_Your task_.
Answer with a single number: the count of lines below that hold "half".

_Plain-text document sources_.

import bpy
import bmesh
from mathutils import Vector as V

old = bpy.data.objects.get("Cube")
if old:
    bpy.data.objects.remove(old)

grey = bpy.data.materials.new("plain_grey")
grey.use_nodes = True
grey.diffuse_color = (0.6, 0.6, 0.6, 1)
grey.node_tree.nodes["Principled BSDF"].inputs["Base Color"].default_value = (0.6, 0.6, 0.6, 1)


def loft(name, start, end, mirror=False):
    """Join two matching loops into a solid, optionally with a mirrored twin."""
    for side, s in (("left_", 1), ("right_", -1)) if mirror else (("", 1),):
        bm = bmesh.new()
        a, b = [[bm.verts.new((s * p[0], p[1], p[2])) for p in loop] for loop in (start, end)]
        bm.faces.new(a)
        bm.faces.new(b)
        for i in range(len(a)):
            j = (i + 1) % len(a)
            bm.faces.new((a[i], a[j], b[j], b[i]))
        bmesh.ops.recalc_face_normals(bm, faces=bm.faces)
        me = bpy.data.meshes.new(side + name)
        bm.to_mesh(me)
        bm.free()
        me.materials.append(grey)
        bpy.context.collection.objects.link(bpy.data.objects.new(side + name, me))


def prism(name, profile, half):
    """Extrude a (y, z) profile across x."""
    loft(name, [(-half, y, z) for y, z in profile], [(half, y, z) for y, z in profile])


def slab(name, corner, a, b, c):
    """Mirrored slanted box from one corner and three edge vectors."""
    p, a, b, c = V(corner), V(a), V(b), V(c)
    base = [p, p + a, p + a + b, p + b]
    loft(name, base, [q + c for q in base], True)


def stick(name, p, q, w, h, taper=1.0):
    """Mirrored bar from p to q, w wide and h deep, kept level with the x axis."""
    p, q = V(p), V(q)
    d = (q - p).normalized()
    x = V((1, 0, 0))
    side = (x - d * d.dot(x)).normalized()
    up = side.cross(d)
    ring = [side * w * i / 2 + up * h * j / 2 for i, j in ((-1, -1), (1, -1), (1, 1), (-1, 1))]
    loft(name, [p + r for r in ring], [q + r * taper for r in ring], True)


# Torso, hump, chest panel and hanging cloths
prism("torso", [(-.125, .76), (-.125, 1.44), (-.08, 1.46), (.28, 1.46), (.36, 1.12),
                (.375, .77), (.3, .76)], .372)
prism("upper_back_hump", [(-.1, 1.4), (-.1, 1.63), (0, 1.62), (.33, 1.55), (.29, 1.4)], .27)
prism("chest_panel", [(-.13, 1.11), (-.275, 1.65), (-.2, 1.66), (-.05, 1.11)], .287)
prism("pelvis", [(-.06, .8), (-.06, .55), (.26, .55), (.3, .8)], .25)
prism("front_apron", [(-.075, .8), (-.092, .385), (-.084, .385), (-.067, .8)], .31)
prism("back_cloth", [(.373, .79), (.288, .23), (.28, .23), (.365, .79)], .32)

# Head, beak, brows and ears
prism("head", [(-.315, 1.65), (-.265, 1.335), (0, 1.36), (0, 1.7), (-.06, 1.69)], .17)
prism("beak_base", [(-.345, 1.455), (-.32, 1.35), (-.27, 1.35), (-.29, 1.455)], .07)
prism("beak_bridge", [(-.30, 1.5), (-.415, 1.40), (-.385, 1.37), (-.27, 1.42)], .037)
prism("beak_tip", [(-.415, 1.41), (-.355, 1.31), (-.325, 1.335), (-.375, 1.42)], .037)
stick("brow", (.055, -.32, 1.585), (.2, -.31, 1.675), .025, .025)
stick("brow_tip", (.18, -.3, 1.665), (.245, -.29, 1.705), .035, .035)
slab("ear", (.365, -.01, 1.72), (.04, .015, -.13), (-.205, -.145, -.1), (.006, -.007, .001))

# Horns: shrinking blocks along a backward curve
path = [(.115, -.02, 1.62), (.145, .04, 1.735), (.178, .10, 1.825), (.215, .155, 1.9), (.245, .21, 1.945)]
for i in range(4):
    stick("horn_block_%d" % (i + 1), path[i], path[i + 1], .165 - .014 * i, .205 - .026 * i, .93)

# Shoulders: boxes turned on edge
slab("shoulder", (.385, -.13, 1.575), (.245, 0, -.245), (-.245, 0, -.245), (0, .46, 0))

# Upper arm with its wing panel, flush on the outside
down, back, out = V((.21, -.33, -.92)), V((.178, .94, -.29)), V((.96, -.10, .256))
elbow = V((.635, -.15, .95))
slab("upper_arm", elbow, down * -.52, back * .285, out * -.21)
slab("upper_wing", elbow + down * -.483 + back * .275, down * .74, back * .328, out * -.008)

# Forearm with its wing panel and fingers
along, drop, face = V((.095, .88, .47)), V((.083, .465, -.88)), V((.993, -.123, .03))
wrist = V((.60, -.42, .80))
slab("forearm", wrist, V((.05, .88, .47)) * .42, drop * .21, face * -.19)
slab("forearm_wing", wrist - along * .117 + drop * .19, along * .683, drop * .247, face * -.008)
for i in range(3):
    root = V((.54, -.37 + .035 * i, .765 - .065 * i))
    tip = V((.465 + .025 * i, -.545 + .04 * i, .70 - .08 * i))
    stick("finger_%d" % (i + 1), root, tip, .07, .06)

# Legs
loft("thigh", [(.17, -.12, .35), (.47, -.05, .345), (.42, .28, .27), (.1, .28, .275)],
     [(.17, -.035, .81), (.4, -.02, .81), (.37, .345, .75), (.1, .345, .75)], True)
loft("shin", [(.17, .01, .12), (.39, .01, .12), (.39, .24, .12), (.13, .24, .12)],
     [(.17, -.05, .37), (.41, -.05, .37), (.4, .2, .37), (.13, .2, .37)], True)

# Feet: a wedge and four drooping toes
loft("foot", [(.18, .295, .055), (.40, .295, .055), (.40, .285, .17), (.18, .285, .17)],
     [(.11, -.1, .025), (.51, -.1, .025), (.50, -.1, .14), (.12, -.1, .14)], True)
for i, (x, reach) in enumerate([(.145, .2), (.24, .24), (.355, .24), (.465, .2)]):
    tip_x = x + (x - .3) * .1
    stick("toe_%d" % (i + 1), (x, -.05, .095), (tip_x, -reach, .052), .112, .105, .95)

_Your solution_.
2